Monday Author: Susanne Skinner
“Silence is not the absence of sound but the beginning of listening.”
There are over 15,000 lakes in Wisconsin. I am paddling a kayak on one of them, surrounded by 68 private acres in the middle of nowhere. It is a quiet and serene morning, broken occasionally by the call of a loon or juvenile bald eagle. Sometimes deer come into the clearing, and herons camouflage themselves in the grass.
The sky is brilliantly blue, and the surface of the water is smooth and still. I feel the rhythm of the paddle, first on my left, then to the right. The water makes a hollow sound against the boat gliding across the lake. I am the only person on the water this morning, a perfect opportunity for listening to silence.
The Rhythm of Life
My days have a certain cadence to them, defined by a part-time consulting job, volunteer work, projects and hobbies, and the million things that make up married life when the kids are grown.
This is a new and different rhythm for me. A few big life changes led to a smaller home, a new neighborhood and friends, and a shift in routines for both of us. We have more unstructured time and enjoy finding new ways to spend it.
One thing that is not changed is my role of care giver to my Dad and sister. Increasing health issues demand a great deal of my time as they near the end of their journey. Two a.m. phone calls, emergency room visits and hospice consultations are a reality I can’t escape.
I decide to take a break from it, and boldly plan a trip to a family cabin in Wisconsin with two favorite cousins and a week with no cell service. That’s right, I am so remote my cell phone does not work here. It’s a big disconnect and one I quickly adjusted to. By default, there is also no TV and that is a welcome relief. There will be silence.
During this much-needed respite I look forward to relaxing, reading, and collaborating with my cousins on a family cookbook. Dad ends up in the ER two days before I leave, and I almost don’t make it. I prepare for a change of plans and a trip to Maine, but the medical staff assure me it is not life-threatening. I breathe out, hoping there are no further setbacks.
Trees are harbingers of change. They surround the lake like sentries and speak to the passing of time, evident in Wisconsin’s distinct seasons. On this lake rimmed with deep green trees one stands apart, giving me a hint of fall colors. It is just enough to remind me that change happens without my permission or planning. I am not in control.

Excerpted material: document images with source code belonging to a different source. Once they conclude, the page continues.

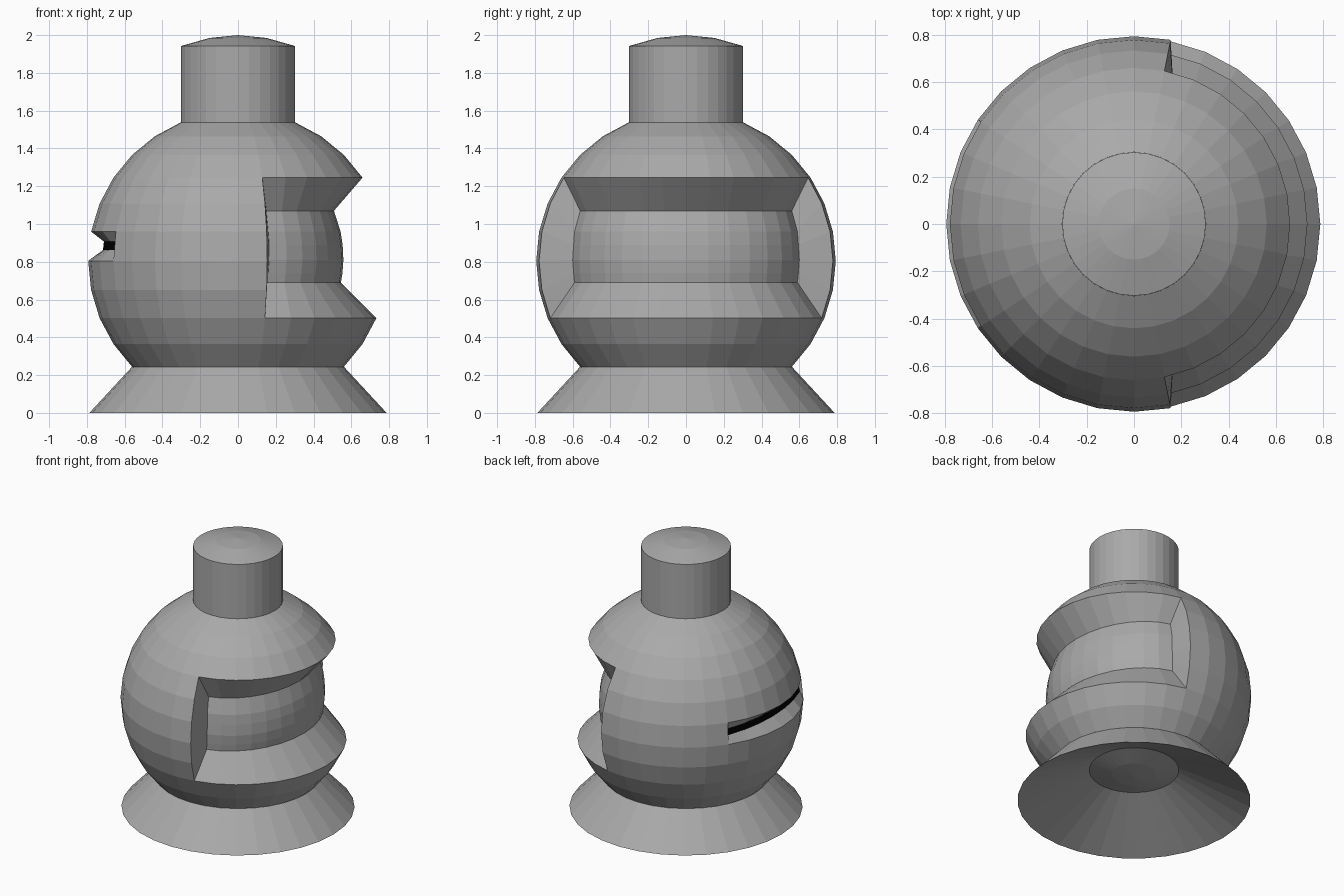
import bpy, bmesh
from math import sin, cos, pi

if "Cube" in bpy.data.objects:
    bpy.data.objects.remove(bpy.data.objects["Cube"])

N = 32                  # sides around
STEP = 2 * pi / N       # also the latitude step of the ball
CZ, R = 0.805, 0.793    # ball centre height and radius


def material(name, value):
    m = bpy.data.materials.new(name)
    m.diffuse_color = (value, value, value, 1)
    m.use_nodes = True
    m.node_tree.nodes["Principled BSDF"].inputs["Base Color"].default_value = m.diffuse_color
    return m


grey, black = material("grey", 0.4), material("black", 0.0)


def finish(bm, name):
    mesh = bpy.data.meshes.new(name)
    bm.to_mesh(mesh)
    bm.free()
    for m in (grey, black):
        mesh.materials.append(m)
    ob = bpy.data.objects.new(name, mesh)
    bpy.context.collection.objects.link(ob)
    return ob


def lathe(bm, profile, skip=lambda row, seg: False):
    """Revolve (r, z) points listed bottom to top; returns vertex rings."""
    rings = []
    for r, z in profile:
        if r == 0:
            rings.append([bm.verts.new((0, 0, z))] * N)
        else:
            rings.append([bm.verts.new((r * cos(j * STEP), r * sin(j * STEP), z))
                          for j in range(N)])
    for i, (a, b) in enumerate(zip(rings, rings[1:])):
        for j in range(N):
            if not skip(i, j):
                k = (j + 1) % N
                quad = list(dict.fromkeys((a[j], a[k], b[k], b[j])))
                bm.faces.new(quad)
    return rings


def border(grid):
    """Counter-clockwise outline of a grid of vertices."""
    return (grid[0] + [row[-1] for row in grid[1:-1]]
            + grid[-1][::-1] + [row[0] for row in grid[-2:0:-1]])


def sink(bm, rings, first, half, side, inner, mat=0):
    """Fill an opening with a sunken patch; inner rows are (z, depth x, end x, end y)."""
    mid = 0 if side > 0 else N // 2
    span = range(-half, half + 1)
    outer = [[rings[first + i][(mid + j) % N] for j in span] for i in range(len(inner))]
    c0, s0 = cos(half * STEP), sin(half * STEP)
    patch = []
    for z, x_mid, x_end, y_end in inner:
        row = []
        for j in span:
            t = (cos(j * STEP) - c0) / (1 - c0)
            x = x_end + (x_mid - x_end) * t
            y = y_end * sin(j * STEP) / s0
            row.append(bm.verts.new((side * x, side * y, z)))
        patch.append(row)
    for a, b in zip(patch, patch[1:]):
        for j in range(2 * half):
            bm.faces.new((a[j], a[j + 1], b[j + 1], b[j])).material_index = mat
    o, p = border(outer), border(patch)
    for j in range(len(o)):
        k = (j + 1) % len(o)
        bm.faces.new((o[j], o[k], p[k], p[j]))


# Ball body: wide recess on the right (rows 2-6), narrow slot on the left (row 4)
def opening(row, seg):
    return (2 <= row <= 6 and (seg + 7) % N < 14) or (row == 4 and 13 <= seg < 19)


bm = bmesh.new()
ball = lathe(bm, [(R * cos(k * STEP), CZ + R * sin(k * STEP)) for k in range(-4, 7)], opening)
sink(bm, ball, 2, 7, 1, [(0.69, 0.545, 0.155, 0.59), (0.74, 0.553, 0.16, 0.595),
                         (0.81, 0.558, 0.165, 0.60), (0.89, 0.554, 0.165, 0.595),
                         (0.96, 0.543, 0.16, 0.59), (1.07, 0.508, 0.15, 0.56)])
sink(bm, ball, 4, 3, -1, [(0.862, 0.715, 0.64, 0.425), (0.907, 0.71, 0.635, 0.42)], 1)
finish(bm, "ball_body")

# Neck with a shallow domed cap
bm = bmesh.new()
lathe(bm, [(0.303, 1.537), (0.303, 1.942), (0.15, 1.985), (0, 2.0)])
finish(bm, "neck")

# Flared foot with a hollow underside and a slightly bulged centre
bm = bmesh.new()
lathe(bm, [(0, 0.185), (0.15, 0.2), (0.303, 0.235), (0.787, 0), (0.561, 0.244)])
finish(bm, "flared_foot")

Soon the beauty of this summer day will be replaced with leaves in all their autumn glory and, come November, the cabin will close until next May. This week is an oasis filled with conversation and quiet time, holding change at arms-length while my cousins (also care givers) and I let go of this burden for just a little while. We worked hard to carve out this time for ourselves and make the most of each day. Even the weather cooperates.
We remind each other of the ongoing need to create space in our lives for silence, listening and acceptance. Letting go is not giving up.
We spend hours in the kitchen, poring over old family recipes and preparing favorite childhood dishes. My grandparents came from the southern part of Austria, known as Tyrol, which was ceded to Italy after World War I. The dishes we are making are called Cucina Provera, or food of the poor, and they have their culinary roots in this region. It means simple food made from what is at hand, often leftovers and scraps—a necessity during the depression. It is some of the best food I’ve ever eaten.
We’ve made these recipes before, from handwritten recipes handed down through our grandparents and parents. We trade tips and shortcuts, laugh way too much and relive memories of Wisconsin family gatherings. But there is one dish none of us learned to make. It is a wonderfully seasoned dumpling made from stale bread and served in broth.
We have a stained, hand-written recipe card with ingredients, vague measurements (some, a few, to taste) and no instructions. We enjoyed this meal as kids; and each thinks the other learned to make it and will know the details. When we discover none of us does, it becomes A Cooking Project. Our moms would have been proud!
With my husband’s assistance, I create a celebration gift of our time together. I scan a collection of hand-written recipe cards in our mothers’ and grandmothers’ handwriting. My husband designs a collage that is printed on the front of personalized matching aprons, inviting ghosts and memories to join us as we cook together.
The Bench at The End of The Dock
At the end of our dock is a built-in bench, perfect for early morning coffee and late afternoon wine. It also lends itself to reading, reflection, napping and a profound appreciation for nature and silence.
Silence has its own energy. Here at the end of the dock I can feel it, inviting my mind to enter into a place of rest and recuperation. Silence cultivates healing, creating space to filter and let things go. It is essential, yet often dismissed simply because we can’t or won’t take the time to find it.
Four years ago I wrote about Finding Silence in a Noisy World and my week on a lake in northern Wisconsin offers a gentle and silent reminder to seek a place of peace and quiet in each day.